Although she’s a normal baby in many ways Brynnleigh is also very delicate. Just before she was born in January she was diagnosed with Osteogenesis Imperfecta. OI for short, also known as Brittle Bone Disease. It’s a genetic disorder causing fragile bones that break easily.
So her parents have to limit the way they touch her.
“This is a Farrell bag and this is how we burp her,” said, Rachel Hudson, her mother.
Rachel leans over and attaches a tiny long tube to another section of tube that’s already in Brynnleigh’s nose. It connects to a clear empty bag hanging on an IV stand.
“We’re not able to pat her on the back like you would a typical baby to get rid of a hiccup or to help get the air out of her belly,” Rachel said. “We have to hook her up to this Farrell bag and all of the air from her belly escapes into this tubing and goes all the way up to the top of this bag and at the end of the day we change it out and start a new one tomorrow.”
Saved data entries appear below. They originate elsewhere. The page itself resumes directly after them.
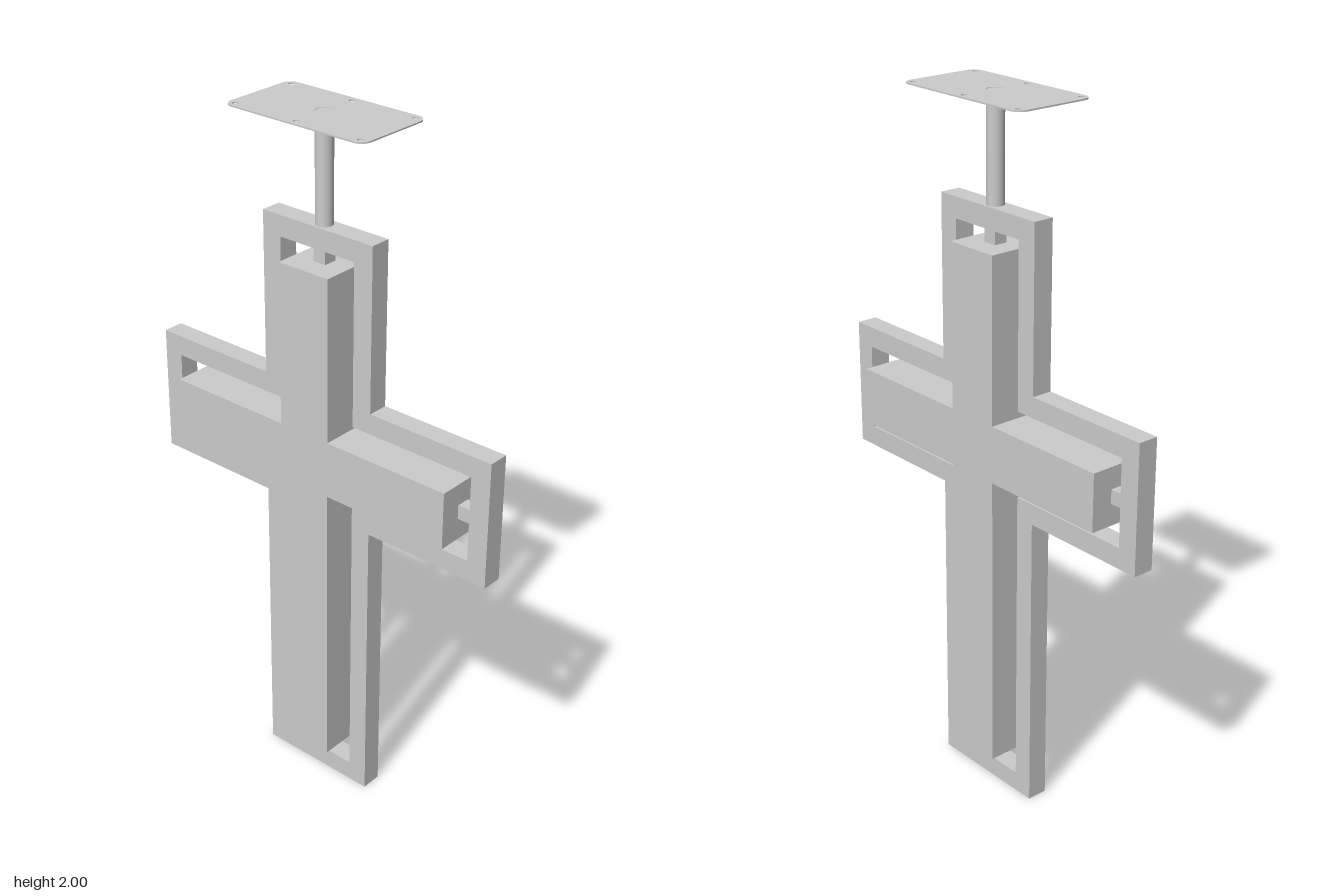
import * as THREE from 'three';

const MID = 1.059; // height of the cross-arm centre line

// Cross outline: half widths of stem and arm, arm reach, bottom and top
function crossPoints(stem, arm, reach, bottom, top) {
  const lo = MID - arm, hi = MID + arm;
  return [
    [-stem, bottom], [stem, bottom], [stem, lo], [reach, lo], [reach, hi], [stem, hi],
    [stem, top], [-stem, top], [-stem, hi], [-reach, hi], [-reach, lo], [-stem, lo],
  ].map(([x, y]) => new THREE.Vector2(x, y));
}

function circleHole(x, y, r, segments) {
  const points = [];
  for (let i = 0; i < segments; i++) {
    const a = -i / segments * Math.PI * 2;
    points.push(new THREE.Vector2(x + r * Math.cos(a), y + r * Math.sin(a)));
  }
  return new THREE.Path(points);
}

export function createModel() {
  const model = new THREE.Group();
  const material = new THREE.MeshStandardMaterial({ color: 0xcccccc });

  const add = (name, geometry, x = 0, y = 0, z = 0) => {
    const mesh = new THREE.Mesh(geometry, material);
    mesh.name = name;
    mesh.position.set(x, y, z);
    model.add(mesh);
    return mesh;
  };
  const extrude = (shape, depth) =>
    new THREE.ExtrudeGeometry(shape, { depth, bevelEnabled: false, curveSegments: 8 });

  // Outer open frame
  const frame = new THREE.Shape(crossPoints(0.183, 0.183, 0.57, 0, 1.707));
  frame.holes.push(new THREE.Path(crossPoints(0.124, 0.124, 0.511, 0.059, 1.648)));
  add('outerFrame', extrude(frame, 0.06), 0, 0, -0.03);

  // Thick inner cross
  const inner = new THREE.Shape(crossPoints(0.082, 0.082, 0.468, 0.106, 1.607));
  add('innerCross', extrude(inner, 0.164), 0, 0, -0.082);

  // Square pins joining the inner cross to the frame
  for (const [name, y, length] of [['bottomPin', 0.0825, 0.047], ['topPin', 1.6275, 0.041]]) {
    add(name, new THREE.BoxGeometry(0.04, length, 0.04), 0, y, 0);
  }
  for (const side of [-1, 1]) {
    add(side > 0 ? 'leftPin' : 'rightPin',
      new THREE.BoxGeometry(0.043, 0.04, 0.04), side * 0.4895, MID, 0);
  }

  // Hanging rod
  add('rod', new THREE.CylinderGeometry(0.024, 0.024, 0.292, 32), 0, 1.853, 0);

  // Mounting plate with rounded corners, screw holes and a seat for the rod
  const w = 0.224, d = 0.121, r = 0.03;
  const plate = new THREE.Shape();
  plate.moveTo(-w + r, -d);
  plate.absarc(w - r, -d + r, r, -Math.PI / 2, 0);
  plate.absarc(w - r, d - r, r, 0, Math.PI / 2);
  plate.absarc(-w + r, d - r, r, Math.PI / 2, Math.PI);
  plate.absarc(-w + r, -d + r, r, Math.PI, Math.PI * 1.5);
  for (const x of [-0.201, 0, 0.201]) {
    for (const z of [-0.102, 0.102]) plate.holes.push(circleHole(x, z, 0.008, 16));
  }
  plate.holes.push(circleHole(0, 0, 0.0245, 32));
  add('mountingPlate', extrude(plate, 0.004), 0, 1.996, 0).rotation.x = -Math.PI / 2;

  return model;
}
Brynnleigh also gets fed through a tube. Rachel pumps her breast milk every day for that.
It’s all to avoid moving Brynnleigh too much which could easily cause a fracture. She was born with 15 fractures in her body.
That’s not uncommon with OI. In mild cases there might be just a few fractures in a lifetime but in more severe cases, it can be hundreds. There are several types of OI with a wide spectrum of severity. Until she’s five or six years old, her parents won’t know exactly what they’re dealing with.
But, they’re used to not knowing.
It was an easy pregnancy with no morning sickness, but through prenatal testing at 20 weeks, doctors discovered that something was wrong. The length of Brynnleigh’s femurs was short, but the doctors couldn’t tell why at that early stage. There were dozens of possibilities.
Rachel saw a doctor every few days at Seattle Children’s Hospital, and a few weeks before the birth, they diagnosed her baby with OI.
“They could only tell us that she will be very fragile so we would have to be very careful,” Rachel said. “But that’s all that they could tell us because that’s all that they knew.”
Five and a half pound Brynnleigh was born by C section on January 6. There were 22 medical staff in the room at the time. Her parents couldn’t hold her for two weeks.
“Because we didn’t know the severity,” Rachel said. “And we didn’t want to risk giving her any new fractures.”
After a month in intensive care, she came home.
Now, everything that Brynnleigh touches must be soft. Only plush, lightweight toys are allowed. She spends most of her time on a memory foam pad.
Rachel and her husband, Lyman, are young, both just 22 years old. They’ve been together since they were teenagers. Lyman works at a grocery store and tries to take over baby care when he’s home to give Rachel a break. Babysitters are not an option.
Rachel’s cell phone rings.
“Sorry, I have to answer this,” she told me.
The local clinic is calling to remind Rachel of their next appointment tomorrow.
“In the chaos of everything mommies are allowed to forget,” Rachel said. “And I sure did forget.”
Brynnleigh has at least three medical appointments a week. But therapists visit the house now too.
Every few months they fly down to Seattle to receive treatment to make her bones stronger. Medicine is given through IVs eight hours a day for three days straight. It’s emotional for Rachel to remember Brynnleigh’s first treatment when she was just a week and a half old.
“It was excruciating trying to go through that,” Rachel said, choking up. “And seeing my newborn beautiful baby girl go through so much pain all over again just so she could get better. It was very difficult.”
Brynnleigh will receive the treatments ever few months for at least a year.
At home, Rachel and Lyman are getting more confident handling their baby. In addition to changing diapers – which they’ve had to master without lifting up her legs – there are tubes to change every day too. They’ve learned through many therapists, surgeons, and specialists. And now, the doctors look to them as the experts.
“When they have to take her temperature, they can’t just lift up her arm and put the thermometer underneath of her arm and in her armpit,” Rachel said. “So, I have to lift from the elbow up so that they can gently place it in there.”
The couple knows fractures will happen. At some point, she’ll start to roll over and that alone could trigger a break.
But no matter what the future holds, her parents are sure of one thing–Brynnleigh is a survivor.
Rachel Hudson welcomes people to reach out to her via her Facebook page.